→ AIM OF THE TASK:
Of the records that follow, copy only the lines from the line containing "r * math.sin(k" to the line containing "section = [(-x, z)", both included, exactly as written.

--- GIVEN RECORDS Enclosed Below ---

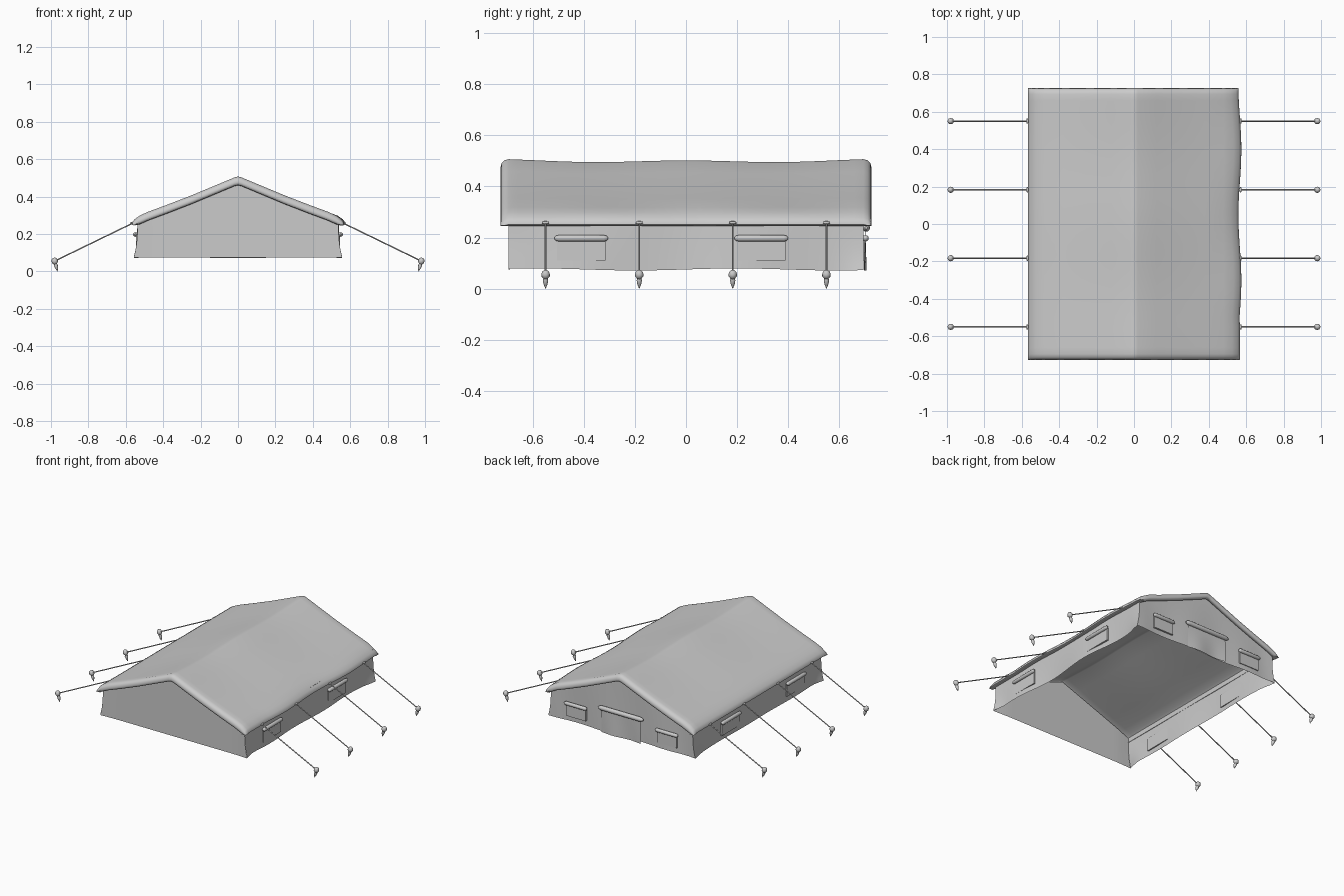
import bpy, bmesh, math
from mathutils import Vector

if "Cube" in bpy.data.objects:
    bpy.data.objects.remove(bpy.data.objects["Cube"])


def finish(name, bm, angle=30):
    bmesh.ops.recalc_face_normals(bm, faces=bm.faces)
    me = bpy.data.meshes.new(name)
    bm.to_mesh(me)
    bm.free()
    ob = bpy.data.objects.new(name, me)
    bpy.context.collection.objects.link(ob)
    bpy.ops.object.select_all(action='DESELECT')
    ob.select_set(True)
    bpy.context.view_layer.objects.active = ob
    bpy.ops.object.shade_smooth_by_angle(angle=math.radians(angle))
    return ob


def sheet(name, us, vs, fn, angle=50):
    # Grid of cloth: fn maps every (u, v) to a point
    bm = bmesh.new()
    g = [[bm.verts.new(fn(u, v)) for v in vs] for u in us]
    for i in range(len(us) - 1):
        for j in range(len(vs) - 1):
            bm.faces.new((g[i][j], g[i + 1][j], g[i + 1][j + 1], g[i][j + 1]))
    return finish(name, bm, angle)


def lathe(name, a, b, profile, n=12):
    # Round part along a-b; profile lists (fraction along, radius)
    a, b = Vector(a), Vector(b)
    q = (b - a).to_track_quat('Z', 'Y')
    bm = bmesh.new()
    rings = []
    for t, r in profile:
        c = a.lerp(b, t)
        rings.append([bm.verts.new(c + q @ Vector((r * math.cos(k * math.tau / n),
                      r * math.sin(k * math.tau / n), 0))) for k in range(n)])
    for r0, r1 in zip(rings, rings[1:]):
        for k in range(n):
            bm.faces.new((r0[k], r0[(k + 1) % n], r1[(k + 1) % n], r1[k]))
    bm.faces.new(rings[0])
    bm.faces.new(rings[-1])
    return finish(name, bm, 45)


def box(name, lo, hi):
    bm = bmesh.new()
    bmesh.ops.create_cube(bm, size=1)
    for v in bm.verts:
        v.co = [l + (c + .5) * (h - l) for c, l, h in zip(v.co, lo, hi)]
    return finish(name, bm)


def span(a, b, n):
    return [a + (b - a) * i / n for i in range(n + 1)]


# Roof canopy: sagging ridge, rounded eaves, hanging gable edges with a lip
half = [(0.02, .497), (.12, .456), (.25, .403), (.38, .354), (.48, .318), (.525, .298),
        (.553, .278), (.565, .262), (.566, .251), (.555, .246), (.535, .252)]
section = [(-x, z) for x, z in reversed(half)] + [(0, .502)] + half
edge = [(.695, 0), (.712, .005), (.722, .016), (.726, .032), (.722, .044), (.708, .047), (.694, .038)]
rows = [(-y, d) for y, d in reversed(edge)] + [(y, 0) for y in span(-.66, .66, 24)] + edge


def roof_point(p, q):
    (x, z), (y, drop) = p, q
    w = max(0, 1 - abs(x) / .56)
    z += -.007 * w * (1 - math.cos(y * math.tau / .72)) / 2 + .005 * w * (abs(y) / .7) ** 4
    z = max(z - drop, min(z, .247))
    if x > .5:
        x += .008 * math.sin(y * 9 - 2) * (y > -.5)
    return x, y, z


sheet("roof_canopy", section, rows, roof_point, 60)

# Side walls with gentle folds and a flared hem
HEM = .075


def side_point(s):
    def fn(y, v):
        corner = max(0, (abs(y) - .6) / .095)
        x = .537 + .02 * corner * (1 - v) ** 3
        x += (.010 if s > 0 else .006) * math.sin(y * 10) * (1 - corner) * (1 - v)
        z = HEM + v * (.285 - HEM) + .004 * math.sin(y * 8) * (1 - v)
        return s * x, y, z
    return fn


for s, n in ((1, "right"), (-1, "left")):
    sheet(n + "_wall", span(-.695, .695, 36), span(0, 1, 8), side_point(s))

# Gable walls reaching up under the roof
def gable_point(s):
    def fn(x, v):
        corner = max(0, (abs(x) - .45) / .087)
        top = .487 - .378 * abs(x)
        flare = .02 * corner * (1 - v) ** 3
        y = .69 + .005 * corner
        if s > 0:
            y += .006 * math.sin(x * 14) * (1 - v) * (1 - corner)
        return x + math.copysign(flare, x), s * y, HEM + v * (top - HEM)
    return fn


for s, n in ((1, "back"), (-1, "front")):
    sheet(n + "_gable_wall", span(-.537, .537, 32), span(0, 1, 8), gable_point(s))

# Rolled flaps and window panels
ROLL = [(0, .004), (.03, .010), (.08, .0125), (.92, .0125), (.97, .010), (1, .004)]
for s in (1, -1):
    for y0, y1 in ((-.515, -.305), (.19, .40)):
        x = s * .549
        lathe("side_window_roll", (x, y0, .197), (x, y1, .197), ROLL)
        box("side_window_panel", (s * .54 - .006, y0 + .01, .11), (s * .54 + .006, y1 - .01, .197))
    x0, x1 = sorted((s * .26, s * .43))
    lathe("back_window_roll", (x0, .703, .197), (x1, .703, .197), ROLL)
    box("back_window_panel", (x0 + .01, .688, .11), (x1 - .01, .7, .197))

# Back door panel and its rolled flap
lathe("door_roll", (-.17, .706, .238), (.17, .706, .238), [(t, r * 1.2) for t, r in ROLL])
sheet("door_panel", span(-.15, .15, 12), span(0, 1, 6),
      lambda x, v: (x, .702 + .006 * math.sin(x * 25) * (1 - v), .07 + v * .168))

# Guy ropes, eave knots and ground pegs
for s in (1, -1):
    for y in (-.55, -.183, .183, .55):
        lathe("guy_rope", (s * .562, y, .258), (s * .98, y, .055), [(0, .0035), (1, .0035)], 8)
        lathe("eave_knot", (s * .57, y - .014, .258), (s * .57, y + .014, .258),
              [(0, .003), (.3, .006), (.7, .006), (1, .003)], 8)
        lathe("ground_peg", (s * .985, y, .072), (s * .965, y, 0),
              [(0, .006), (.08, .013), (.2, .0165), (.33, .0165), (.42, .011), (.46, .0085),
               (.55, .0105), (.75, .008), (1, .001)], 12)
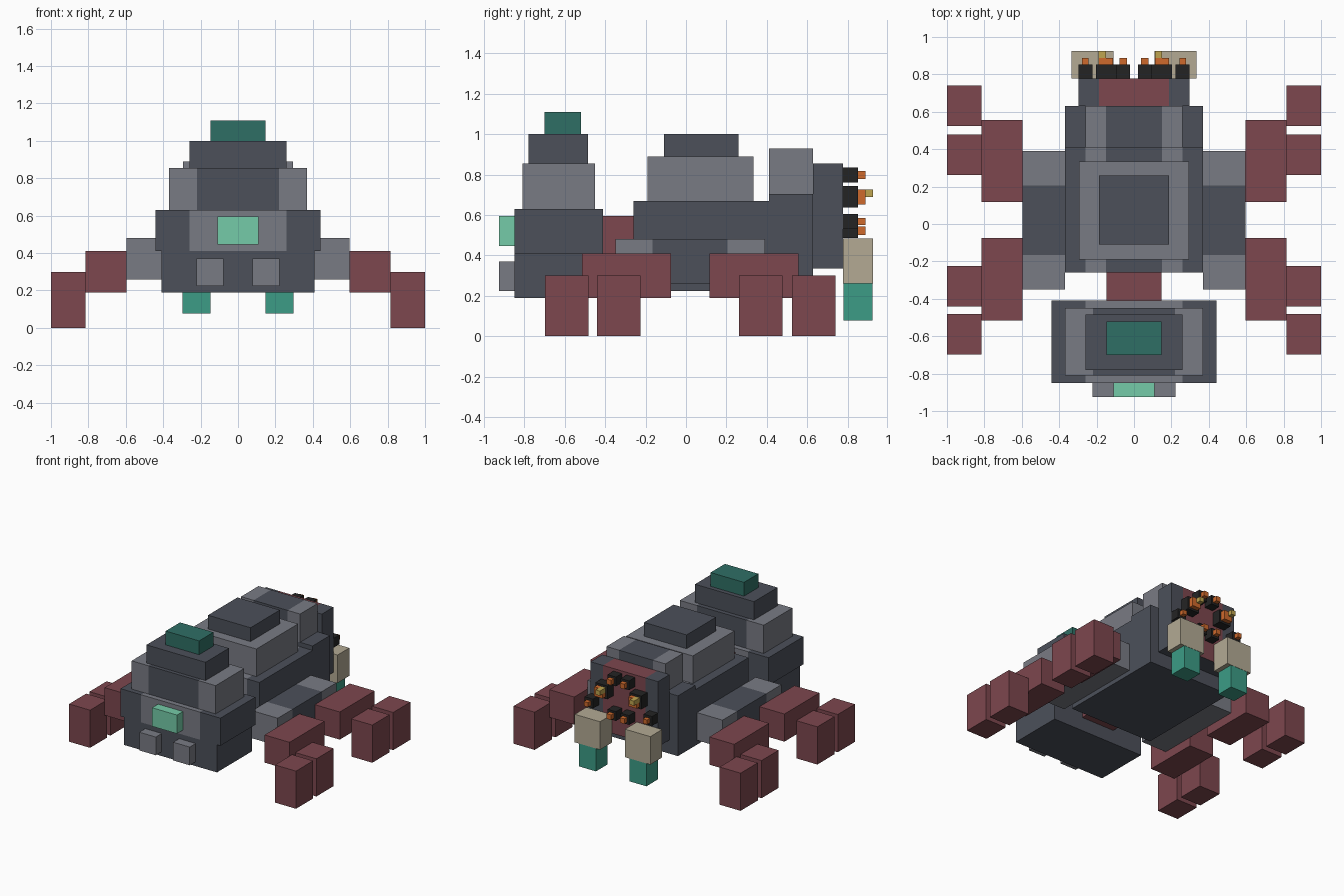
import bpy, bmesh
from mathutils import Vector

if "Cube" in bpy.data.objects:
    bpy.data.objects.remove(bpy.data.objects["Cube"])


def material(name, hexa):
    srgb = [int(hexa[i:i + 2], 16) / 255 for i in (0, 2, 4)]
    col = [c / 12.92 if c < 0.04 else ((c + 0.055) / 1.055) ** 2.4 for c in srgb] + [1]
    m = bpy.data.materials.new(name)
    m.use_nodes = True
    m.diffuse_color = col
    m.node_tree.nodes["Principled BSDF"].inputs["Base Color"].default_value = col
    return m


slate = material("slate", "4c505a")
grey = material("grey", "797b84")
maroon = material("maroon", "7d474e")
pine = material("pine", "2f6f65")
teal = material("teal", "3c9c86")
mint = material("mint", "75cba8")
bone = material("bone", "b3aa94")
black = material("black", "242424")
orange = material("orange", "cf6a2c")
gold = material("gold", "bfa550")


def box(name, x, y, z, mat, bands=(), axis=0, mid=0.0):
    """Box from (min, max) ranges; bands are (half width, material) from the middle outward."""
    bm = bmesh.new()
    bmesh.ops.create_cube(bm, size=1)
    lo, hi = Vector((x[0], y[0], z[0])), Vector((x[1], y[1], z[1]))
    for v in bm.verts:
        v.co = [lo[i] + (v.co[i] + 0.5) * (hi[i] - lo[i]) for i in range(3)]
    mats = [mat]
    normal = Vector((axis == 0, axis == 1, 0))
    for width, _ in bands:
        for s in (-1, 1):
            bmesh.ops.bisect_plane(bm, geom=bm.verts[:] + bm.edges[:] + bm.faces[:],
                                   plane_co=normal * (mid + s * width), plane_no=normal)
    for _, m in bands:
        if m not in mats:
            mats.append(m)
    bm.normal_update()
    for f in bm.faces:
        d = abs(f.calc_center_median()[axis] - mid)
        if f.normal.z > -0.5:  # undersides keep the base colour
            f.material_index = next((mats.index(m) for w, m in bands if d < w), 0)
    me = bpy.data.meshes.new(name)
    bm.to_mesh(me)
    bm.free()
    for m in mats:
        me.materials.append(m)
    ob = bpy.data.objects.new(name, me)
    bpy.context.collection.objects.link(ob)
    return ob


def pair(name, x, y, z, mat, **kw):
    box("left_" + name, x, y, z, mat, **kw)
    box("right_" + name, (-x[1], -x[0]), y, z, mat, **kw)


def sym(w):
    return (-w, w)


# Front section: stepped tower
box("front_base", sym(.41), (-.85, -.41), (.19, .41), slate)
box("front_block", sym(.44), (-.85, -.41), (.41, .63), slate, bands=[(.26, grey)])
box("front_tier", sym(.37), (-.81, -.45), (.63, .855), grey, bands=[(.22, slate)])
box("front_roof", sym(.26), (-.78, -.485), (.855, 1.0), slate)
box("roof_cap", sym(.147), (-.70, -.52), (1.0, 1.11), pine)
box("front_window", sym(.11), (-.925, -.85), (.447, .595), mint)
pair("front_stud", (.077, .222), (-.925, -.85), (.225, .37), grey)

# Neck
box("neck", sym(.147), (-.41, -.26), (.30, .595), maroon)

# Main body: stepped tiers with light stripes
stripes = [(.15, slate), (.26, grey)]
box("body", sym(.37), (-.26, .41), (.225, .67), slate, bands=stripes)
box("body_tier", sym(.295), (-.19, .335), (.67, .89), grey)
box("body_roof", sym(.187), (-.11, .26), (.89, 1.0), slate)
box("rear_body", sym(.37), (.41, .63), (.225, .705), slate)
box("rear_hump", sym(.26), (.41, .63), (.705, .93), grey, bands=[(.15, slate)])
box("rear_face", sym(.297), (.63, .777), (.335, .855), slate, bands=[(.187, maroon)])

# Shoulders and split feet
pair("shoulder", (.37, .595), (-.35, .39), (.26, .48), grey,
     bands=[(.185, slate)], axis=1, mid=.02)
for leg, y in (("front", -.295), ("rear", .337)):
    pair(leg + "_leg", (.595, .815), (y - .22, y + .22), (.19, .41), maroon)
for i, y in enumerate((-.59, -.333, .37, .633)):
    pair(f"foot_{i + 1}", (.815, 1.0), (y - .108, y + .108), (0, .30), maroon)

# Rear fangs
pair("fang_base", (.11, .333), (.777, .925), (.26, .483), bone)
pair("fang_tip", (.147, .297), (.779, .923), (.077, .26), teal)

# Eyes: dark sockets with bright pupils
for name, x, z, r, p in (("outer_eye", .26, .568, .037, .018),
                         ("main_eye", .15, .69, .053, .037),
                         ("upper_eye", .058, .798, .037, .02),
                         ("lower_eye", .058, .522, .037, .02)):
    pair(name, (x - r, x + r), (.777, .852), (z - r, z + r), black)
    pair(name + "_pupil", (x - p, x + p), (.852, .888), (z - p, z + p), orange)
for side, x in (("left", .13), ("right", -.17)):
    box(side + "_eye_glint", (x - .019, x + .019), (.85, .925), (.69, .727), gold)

--- End of Enclosed GIVEN RECORDS ---

→ SOLVED PROBLEM:
                      r * math.sin(k * math.tau / n), 0))) for k in range(n)])
    for r0, r1 in zip(rings, rings[1:]):
        for k in range(n):
            bm.faces.new((r0[k], r0[(k + 1) % n], r1[(k + 1) % n], r1[k]))
    bm.faces.new(rings[0])
    bm.faces.new(rings[-1])
    return finish(name, bm, 45)


def box(name, lo, hi):
    bm = bmesh.new()
    bmesh.ops.create_cube(bm, size=1)
    for v in bm.verts:
        v.co = [l + (c + .5) * (h - l) for c, l, h in zip(v.co, lo, hi)]
    return finish(name, bm)


def span(a, b, n):
    return [a + (b - a) * i / n for i in range(n + 1)]


# Roof canopy: sagging ridge, rounded eaves, hanging gable edges with a lip
half = [(0.02, .497), (.12, .456), (.25, .403), (.38, .354), (.48, .318), (.525, .298),
        (.553, .278), (.565, .262), (.566, .251), (.555, .246), (.535, .252)]
section = [(-x, z) for x, z in reversed(half)] + [(0, .502)] + half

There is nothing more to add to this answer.